    AU - Nielsen, Søren Laurentius

    AU - Hansen, Benni Winding

    PY - 2019/2/4

    Y1 - 2019/2/4

    N2 - Marine aquaculture facilities positioned far from the sea need access to seawater (SW); hence, commercial salts are often the chosen solution. In marine hatcheries, most fish larvae require live feed (zooplankton) that are in turn fed with microalgae. The objective of this research was to investigate the applicability of commercial salts and clarify the potential effects on the cultivation of the microalga Rhodomonas salina and the copepod Acartia tonsa. Three commercial salts were tested, Red Sea Salt (RS), Red Sea – Coral Pro Salt (CP), and Blue Treasure Salt. R. salina was cultured at salinities of 10, 20, and 30 psu resulting in equal growth rates at salinities 20 and 30 in SW and RS mixed with deionized (DI) water. The optimum salinity for R. salina was 29 psu. For A. tonsa eggs, we observed highest hatching success in 30 psu with CP or RS mixed with DI water. The egg hatching success was not affected by salinities 15–40 and optimal hatching was obtained at 27 psu. Results confirm it was possible to use commercial salts for rearing of both R. salina and A. tonsa, widening the application of these species for aquaculture facilities without access to SW.

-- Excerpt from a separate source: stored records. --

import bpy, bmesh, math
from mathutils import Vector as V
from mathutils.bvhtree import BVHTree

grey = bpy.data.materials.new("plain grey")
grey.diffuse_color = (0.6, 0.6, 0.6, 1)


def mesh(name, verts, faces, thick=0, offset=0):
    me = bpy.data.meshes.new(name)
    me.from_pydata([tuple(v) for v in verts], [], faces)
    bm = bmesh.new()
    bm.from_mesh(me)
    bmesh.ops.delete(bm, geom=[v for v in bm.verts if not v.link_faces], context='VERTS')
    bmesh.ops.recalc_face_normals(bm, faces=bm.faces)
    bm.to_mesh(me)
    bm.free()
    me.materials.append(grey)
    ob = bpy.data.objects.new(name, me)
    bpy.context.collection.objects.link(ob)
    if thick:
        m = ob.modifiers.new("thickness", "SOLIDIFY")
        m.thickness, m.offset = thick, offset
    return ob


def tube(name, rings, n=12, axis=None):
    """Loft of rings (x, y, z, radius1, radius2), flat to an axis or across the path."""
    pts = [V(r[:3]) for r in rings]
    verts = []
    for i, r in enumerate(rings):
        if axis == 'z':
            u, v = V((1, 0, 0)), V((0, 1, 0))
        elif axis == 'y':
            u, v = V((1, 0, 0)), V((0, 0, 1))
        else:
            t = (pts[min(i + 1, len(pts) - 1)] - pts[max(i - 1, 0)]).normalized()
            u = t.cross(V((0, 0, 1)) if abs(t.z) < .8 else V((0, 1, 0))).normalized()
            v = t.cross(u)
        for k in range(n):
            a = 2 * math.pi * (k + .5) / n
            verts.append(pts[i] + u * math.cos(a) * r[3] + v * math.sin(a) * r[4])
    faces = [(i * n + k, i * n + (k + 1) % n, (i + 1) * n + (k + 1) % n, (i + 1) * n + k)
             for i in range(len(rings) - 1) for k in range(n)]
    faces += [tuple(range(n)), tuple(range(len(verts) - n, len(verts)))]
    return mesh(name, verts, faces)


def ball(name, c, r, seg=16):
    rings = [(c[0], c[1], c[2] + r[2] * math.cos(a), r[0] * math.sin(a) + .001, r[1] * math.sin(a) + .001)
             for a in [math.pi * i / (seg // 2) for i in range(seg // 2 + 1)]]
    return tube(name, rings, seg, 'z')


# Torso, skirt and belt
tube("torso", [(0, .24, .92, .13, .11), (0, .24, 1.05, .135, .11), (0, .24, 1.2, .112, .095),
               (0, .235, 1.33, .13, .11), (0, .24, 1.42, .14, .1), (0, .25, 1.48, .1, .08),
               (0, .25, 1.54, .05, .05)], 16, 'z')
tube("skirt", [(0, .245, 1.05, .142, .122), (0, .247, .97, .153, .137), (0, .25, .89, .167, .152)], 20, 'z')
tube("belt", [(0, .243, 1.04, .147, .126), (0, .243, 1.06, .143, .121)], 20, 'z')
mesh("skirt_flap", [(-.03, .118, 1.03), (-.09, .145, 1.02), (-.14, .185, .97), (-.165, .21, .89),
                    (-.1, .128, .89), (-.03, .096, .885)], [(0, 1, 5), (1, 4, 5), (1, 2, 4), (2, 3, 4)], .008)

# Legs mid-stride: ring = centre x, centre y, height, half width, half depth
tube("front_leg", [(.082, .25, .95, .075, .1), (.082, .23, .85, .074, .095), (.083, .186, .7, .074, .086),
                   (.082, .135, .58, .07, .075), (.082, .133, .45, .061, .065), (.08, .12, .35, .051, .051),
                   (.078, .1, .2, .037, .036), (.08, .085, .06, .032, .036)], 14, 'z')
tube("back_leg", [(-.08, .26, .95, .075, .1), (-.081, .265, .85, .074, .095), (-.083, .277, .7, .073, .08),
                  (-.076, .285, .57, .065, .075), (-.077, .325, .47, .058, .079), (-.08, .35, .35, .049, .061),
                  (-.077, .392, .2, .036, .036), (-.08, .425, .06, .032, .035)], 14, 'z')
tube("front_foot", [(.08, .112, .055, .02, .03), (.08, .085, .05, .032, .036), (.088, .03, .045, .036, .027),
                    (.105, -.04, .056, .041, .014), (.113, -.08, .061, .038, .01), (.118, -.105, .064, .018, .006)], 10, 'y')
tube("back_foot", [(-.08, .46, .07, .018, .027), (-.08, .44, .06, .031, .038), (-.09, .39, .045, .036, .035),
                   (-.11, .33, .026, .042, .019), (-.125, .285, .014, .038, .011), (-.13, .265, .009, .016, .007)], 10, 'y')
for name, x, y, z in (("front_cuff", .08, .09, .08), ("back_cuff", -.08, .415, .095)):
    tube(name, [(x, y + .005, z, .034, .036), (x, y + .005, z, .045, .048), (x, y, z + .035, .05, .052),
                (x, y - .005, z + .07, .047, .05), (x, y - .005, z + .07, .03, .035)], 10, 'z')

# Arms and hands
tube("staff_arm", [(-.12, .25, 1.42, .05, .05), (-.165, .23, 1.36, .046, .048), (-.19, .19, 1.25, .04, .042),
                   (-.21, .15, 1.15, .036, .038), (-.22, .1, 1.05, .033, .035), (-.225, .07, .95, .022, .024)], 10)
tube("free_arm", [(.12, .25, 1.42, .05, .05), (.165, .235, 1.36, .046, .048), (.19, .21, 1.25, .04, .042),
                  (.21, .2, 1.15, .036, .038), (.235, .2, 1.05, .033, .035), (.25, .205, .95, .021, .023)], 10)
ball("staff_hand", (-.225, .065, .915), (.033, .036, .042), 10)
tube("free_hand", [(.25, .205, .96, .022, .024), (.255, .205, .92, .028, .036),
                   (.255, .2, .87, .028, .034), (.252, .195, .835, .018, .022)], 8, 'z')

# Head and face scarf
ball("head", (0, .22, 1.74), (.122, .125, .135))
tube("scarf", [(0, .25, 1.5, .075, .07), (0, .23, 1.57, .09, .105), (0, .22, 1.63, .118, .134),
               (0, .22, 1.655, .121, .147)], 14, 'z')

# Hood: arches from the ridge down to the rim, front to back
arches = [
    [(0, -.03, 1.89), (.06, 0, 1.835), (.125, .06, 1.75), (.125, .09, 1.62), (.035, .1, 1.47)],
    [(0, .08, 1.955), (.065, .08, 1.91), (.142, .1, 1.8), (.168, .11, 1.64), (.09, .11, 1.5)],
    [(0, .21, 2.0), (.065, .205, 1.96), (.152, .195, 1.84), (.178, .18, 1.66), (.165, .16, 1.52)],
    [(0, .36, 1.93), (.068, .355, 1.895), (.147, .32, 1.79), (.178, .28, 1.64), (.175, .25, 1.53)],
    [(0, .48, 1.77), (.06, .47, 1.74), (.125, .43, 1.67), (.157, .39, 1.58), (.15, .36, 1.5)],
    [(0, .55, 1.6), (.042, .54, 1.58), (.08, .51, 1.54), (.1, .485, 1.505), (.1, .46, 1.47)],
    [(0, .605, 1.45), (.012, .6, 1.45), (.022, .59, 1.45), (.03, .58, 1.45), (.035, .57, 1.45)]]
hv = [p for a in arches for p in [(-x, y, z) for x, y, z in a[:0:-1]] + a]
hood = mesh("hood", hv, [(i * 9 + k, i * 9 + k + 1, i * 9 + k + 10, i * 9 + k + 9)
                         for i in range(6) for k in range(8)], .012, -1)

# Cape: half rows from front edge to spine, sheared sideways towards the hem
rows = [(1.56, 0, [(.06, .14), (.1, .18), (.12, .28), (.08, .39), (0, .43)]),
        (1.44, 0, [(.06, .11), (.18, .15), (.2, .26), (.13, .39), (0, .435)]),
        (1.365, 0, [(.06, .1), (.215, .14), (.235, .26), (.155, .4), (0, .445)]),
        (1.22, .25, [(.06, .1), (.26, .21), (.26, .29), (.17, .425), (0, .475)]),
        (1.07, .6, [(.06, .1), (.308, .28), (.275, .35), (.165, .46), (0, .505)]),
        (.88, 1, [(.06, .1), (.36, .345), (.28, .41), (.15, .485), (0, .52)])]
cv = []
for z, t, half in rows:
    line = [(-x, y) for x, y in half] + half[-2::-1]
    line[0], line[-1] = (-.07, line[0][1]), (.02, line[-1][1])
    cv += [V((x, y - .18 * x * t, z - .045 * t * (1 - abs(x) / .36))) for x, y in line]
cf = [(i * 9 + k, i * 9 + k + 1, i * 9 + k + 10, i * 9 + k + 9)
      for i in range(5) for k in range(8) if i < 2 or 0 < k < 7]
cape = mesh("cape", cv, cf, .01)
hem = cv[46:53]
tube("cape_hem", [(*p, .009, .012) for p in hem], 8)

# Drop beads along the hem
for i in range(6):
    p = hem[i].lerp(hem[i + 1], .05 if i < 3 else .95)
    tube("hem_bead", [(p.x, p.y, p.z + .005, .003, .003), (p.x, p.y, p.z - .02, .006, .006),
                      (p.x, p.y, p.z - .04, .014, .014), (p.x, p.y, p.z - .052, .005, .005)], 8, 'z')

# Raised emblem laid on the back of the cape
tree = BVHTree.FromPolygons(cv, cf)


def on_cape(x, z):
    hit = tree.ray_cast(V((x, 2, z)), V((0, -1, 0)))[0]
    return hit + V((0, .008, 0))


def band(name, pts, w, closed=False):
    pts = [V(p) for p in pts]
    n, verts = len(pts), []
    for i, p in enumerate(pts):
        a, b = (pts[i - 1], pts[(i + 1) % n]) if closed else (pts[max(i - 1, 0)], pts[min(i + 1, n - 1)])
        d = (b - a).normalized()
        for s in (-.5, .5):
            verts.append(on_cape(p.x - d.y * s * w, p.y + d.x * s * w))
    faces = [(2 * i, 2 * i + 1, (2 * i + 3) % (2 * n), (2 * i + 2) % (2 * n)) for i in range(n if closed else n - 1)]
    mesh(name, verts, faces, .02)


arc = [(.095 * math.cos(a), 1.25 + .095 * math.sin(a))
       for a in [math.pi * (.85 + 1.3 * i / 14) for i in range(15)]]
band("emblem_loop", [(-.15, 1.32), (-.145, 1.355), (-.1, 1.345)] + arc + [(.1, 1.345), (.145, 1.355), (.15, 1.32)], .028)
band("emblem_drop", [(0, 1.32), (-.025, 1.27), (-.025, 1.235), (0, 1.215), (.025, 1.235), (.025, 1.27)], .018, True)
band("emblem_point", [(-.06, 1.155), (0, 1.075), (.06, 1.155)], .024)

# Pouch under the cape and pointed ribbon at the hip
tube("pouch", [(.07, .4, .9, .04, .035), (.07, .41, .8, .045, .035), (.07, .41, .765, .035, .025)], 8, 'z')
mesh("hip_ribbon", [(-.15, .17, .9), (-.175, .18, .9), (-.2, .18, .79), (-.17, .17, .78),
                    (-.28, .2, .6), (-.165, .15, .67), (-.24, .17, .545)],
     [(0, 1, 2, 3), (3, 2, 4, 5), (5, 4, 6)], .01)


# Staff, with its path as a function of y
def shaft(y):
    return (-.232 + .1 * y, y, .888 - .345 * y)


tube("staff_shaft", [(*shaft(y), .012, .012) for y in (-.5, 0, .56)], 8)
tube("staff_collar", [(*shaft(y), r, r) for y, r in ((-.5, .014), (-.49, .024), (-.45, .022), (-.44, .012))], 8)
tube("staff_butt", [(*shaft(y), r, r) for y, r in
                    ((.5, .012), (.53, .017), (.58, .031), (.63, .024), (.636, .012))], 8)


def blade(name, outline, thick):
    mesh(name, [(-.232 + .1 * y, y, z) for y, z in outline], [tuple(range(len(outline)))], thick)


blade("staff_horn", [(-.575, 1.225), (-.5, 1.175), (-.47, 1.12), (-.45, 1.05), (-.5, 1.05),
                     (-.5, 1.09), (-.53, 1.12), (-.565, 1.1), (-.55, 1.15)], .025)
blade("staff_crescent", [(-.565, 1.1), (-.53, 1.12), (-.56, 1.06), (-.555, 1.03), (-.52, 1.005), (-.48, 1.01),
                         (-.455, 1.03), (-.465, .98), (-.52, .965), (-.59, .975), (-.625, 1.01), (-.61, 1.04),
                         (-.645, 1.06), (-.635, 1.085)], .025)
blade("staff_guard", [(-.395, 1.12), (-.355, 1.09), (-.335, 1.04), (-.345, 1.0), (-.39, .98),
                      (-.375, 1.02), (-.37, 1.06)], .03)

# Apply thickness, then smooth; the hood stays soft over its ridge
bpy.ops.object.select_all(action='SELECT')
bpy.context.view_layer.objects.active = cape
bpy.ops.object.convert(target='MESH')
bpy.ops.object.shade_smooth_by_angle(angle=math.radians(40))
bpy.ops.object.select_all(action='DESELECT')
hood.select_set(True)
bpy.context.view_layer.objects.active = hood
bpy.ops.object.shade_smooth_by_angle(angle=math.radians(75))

    AB - Marine aquaculture facilities positioned far from the sea need access to seawater (SW); hence, commercial salts are often the chosen solution. In marine hatcheries, most fish larvae require live feed (zooplankton) that are in turn fed with microalgae. The objective of this research was to investigate the applicability of commercial salts and clarify the potential effects on the cultivation of the microalga Rhodomonas salina and the copepod Acartia tonsa. Three commercial salts were tested, Red Sea Salt (RS), Red Sea – Coral Pro Salt (CP), and Blue Treasure Salt. R. salina was cultured at salinities of 10, 20, and 30 psu resulting in equal growth rates at salinities 20 and 30 in SW and RS mixed with deionized (DI) water. The optimum salinity for R. salina was 29 psu. For A. tonsa eggs, we observed highest hatching success in 30 psu with CP or RS mixed with DI water. The egg hatching success was not affected by salinities 15–40 and optimal hatching was obtained at 27 psu. Results confirm it was possible to use commercial salts for rearing of both R. salina and A. tonsa, widening the application of these species for aquaculture facilities without access to SW.

    KW - commercial salts

    KW - development stage progression

    KW - optimal algal growth

    KW - optimal copepod egg hatching success

    KW - salinity

    U2 - 10.1111/jwas.12508

    DO - 10.1111/jwas.12508

    M3 - Journal article

    VL - 50

    SP - 104

    EP - 118

    JO - Journal of the World Aquaculture Society

    JF - Journal of the World Aquaculture Society

    SN - 0893-8849

    IS - 1

    ER -